I had two bachelors’ degrees and wasn’t going to be using them but I was determined to stay positive.
That was three years ago.
These days that technology company is looking better and better.
The noble notion of ‘doing anything for my career’ has worn off a little and it’s a lot more difficult to keep my chin up. True, I am closer to my dreams. But it’s also true that I am not close enough to quit my “day job.”
And I really want to.
A few weeks ago, I waited on four gentlemen in their early sixties and when I went up to their table for the first time I said what I always say.
“Hi gentleman. Welcome. My name is Jessica and I’ll be taking care of you tonight.”
I said my name a few more times throughout their dinner and at the end of the night, as they walked out of the restaurant, I opened the door and thanked them for coming.
One of the men patted my arm, looked right into my eyes and said sincerely, “Thank you so much, Marcia.”
I didn’t even correct him but just grinned and said, “You are SO welcome.”A few days later, over some cocktails, I related this story to some of my friends. When I got to the big finish, instead of laughing, a giant lump rose in my throat and before I knew it I was crying into my gin martini.I wasn’t upset about a stranger forgetting my name after too many glasses of wine. I was upset about the fact that I was still in a position where a stranger could forget my name after a few glasses of wine.
I moved to Los Angeles to write and act, not to wait tables and while I am lucky to have a job, there are times when the giant leap I took moving here can feel like a big mistake. Like I landed so far from my goals that I might not get there at all.
I’m embarrassed and tired. And worst of all, I feel a little like a failure.
I feel a little like a failure.
A failure who knows entirely too much about Italian cheese and wine.
The next morning I woke up with puffy eyes, a massive headache, and an email from my manager. I had an audition.
With that simple email, I felt a little hope – hope that’s easy to lose in plates of pasta and demanding customers – creep back in.
That night at work I tied my apron on tightly, closed my eyes, and took a deep breath. This will not be forever. This is temporary.
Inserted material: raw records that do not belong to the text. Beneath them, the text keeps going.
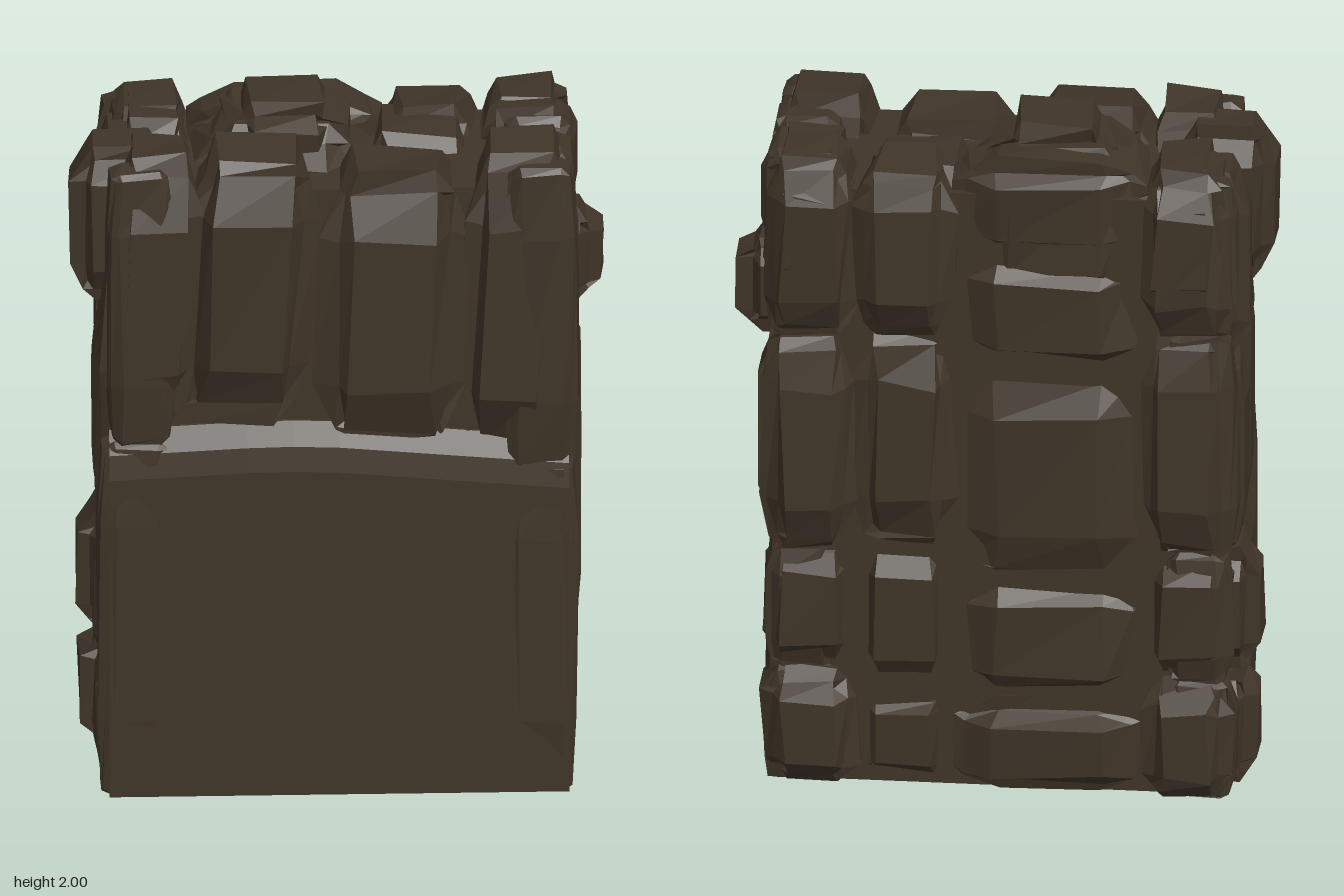
import * as THREE from 'three';

const stoneMat = new THREE.MeshStandardMaterial({ color: 0x3f3428, flatShading: true });
stoneMat.name = 'dark brown stone';

// Repeatable noise in -1..1, equal for equal positions so seams stay closed
const noise = (a, b, c, s) => {
  const n = Math.sin(a * 12.99 + b * 78.23 + c * 37.72 + s * 4.13) * 43758.5453;
  return (n - Math.floor(n)) * 2 - 1;
};

// Rough block between two corners, with worn edges
let seed = 0;
function stone(name, [x0, x1], [y0, y1], [z0, z1], wear = 0.035, rough = 0.011, lean = 0) {
  const s = ++seed;
  const size = [x1 - x0, y1 - y0, z1 - z0];
  const mid = [(x0 + x1) / 2, (y0 + y1) / 2, (z0 + z1) / 2];
  const inset = Math.min(wear, Math.min(...size) * 0.25);
  const g = new THREE.BoxGeometry(2, 2, 2, 3, 3, 3);
  const p = g.attributes.position;
  for (let i = 0; i < p.count; i++) {
    const q = [p.getX(i), p.getY(i), p.getZ(i)].map(v => Math.round(v * 3));
    const ends = q.filter(v => Math.abs(v) === 3).length;
    const out = q.map((v, k) => {
      const end = Math.abs(v) === 3;
      let r = mid[k] + (end ? Math.sign(v) : Math.sign(v) * 0.55) * size[k] / 2;
      if (end && ends > 1) r -= Math.sign(v) * inset * (ends === 3 ? 1.15 : 0.8);
      return r + rough * noise(q[0], q[1], q[2], s + k * 17);
    });
    out[0] += lean * (out[1] - mid[1]) / size[1];
    p.setXYZ(i, out[0], Math.max(0.005, out[1]), out[2]);
  }
  g.computeVertexNormals();
  const m = new THREE.Mesh(g, stoneMat);
  m.name = name;
  return m;
}

// Smooth lower front with a sloping, wavy ledge
function frontSlab() {
  const g = new THREE.BoxGeometry(1.26, 1, 0.4, 10, 4, 1);
  const p = g.attributes.position;
  for (let i = 0; i < p.count; i++) {
    const x = p.getX(i), row = Math.round((p.getY(i) + 0.5) * 4), front = p.getZ(i) > 0;
    const top = 1.13 - 0.09 * Math.max(0, x + 0.05) - 0.05 * Math.max(0, -x - 0.2);
    const y = [0.012, 0.5, top - 0.13, top - 0.06, top][row];
    const z = [0.305, 0.305, 0.305, 0.292, 0.25][row];
    p.setXYZ(i, x, y, front ? z : -0.1);
  }
  g.computeVertexNormals();
  const m = new THREE.Mesh(g, stoneMat);
  m.name = 'frontSlab';
  return m;
}

export function createModel() {
  const wall = new THREE.Group();
  wall.name = 'stoneWall';
  const add = (...a) => wall.add(stone(...a));

  // Solid heart that closes the joints
  const core = new THREE.Mesh(new THREE.BoxGeometry(1.22, 1.82, 0.48), stoneMat);
  core.name = 'core';
  core.position.set(0, 0.92, 0);
  wall.add(core, frontSlab());

  // Big rounded stones above the ledge: x range, y range, front depth, lean
  [
    [[-0.64, -0.38], [1.1, 1.94], 0.31, 0.05],
    [[-0.44, -0.06], [1.13, 1.93], 0.315, 0.05],
    [[-0.06, 0.36], [1.05, 1.88], 0.32, 0.02],
    [[0.33, 0.63], [1.0, 1.94], 0.31, 0.04],
  ].forEach(([x, y, z, lean]) => add('upperFrontStone', x, y, [0.03, z], 0.065, 0.014, lean));

  // Cap stones along the top
  [
    [[-0.62, -0.38], [1.5, 1.92], [-0.3, 0.04]],
    [[-0.4, 0.09], [1.5, 1.94], [-0.25, 0.13]],
    [[-0.31, 0.03], [1.7, 2.0], [-0.19, 0.09]],
    [[0.05, 0.42], [1.5, 1.88], [-0.26, 0.08]],
    [[0.4, 0.64], [1.5, 1.92], [-0.3, 0.02]],
  ].forEach(([x, y, z]) => add('capStone', x, y, z, 0.07, 0.014));

  // Back courses: x range, joint heights, depth of each stone
  [
    [[0.39, 0.65], [0, 0.35, 0.73, 1.38, 1.92], [0.31, 0.275, 0.315, 0.31]],
    [[0.12, 0.4], [0, 0.3, 0.75, 1.4, 1.9], [0.27, 0.27, 0.29, 0.315]],
    [[-0.4, 0.13], [0, 0.28, 0.66, 1.3, 1.64, 1.93], [0.29, 0.27, 0.275, 0.27, 0.26]],
    [[-0.64, -0.39], [0, 0.36, 0.75, 1.42, 1.92], [0.31, 0.28, 0.3, 0.31]],
  ].forEach(([x, ys, depth]) => depth.forEach((d, i) =>
    add('backStone', x, [ys[i] - 0.004, ys[i + 1] + 0.004], [-d, -0.05], 0.045, 0.013)));

  // Side columns: side, z range, joint heights, reach of each stone
  [
    [1, [0.185, 0.308], [0, 1.0, 1.9], [0.655, 0.655]],
    [1, [0, 0.19], [0, 0.38, 1.33, 1.6, 1.9], [0.65, 0.662, 0.66, 0.655]],
    [1, [-0.19, 0], [0, 0.73, 1.34, 1.62, 1.9], [0.655, 0.675, 0.73, 0.66]],
    [1, [-0.26, -0.18], [0, 0.35, 0.73, 1.38, 1.9], [0.65, 0.64, 0.655, 0.65]],
    [-1, [0.185, 0.308], [0, 1.08, 1.9], [0.665, 0.64]],
    [-1, [0, 0.19], [0, 0.35, 0.73, 1.46, 1.92], [0.66, 0.665, 0.665, 0.735]],
    [-1, [-0.2, 0.01], [0, 0.35, 0.73, 1.3, 1.88], [0.705, 0.71, 0.665, 0.68]],
    [-1, [-0.27, -0.18], [0, 0.36, 0.75, 1.42, 1.9], [0.65, 0.64, 0.655, 0.65]],
  ].forEach(([s, z, ys, reach]) => reach.forEach((r, i) =>
    add(s > 0 ? 'leftSideStone' : 'rightSideStone', s > 0 ? [0.45, r] : [-r, -0.45],
      [ys[i] - 0.003, ys[i + 1] + 0.003], z, r > 0.67 ? 0.05 : 0.02, 0.007)));

  return wall;
}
This is a choice that I’m making because that’s how much I’m willing to bet on myself.
Because I believe – I have to believe – that one day my customers are going to turn on their TVs or open a book and see my face.
And they’ll think to themselves, “Wow. Marcia really made it.”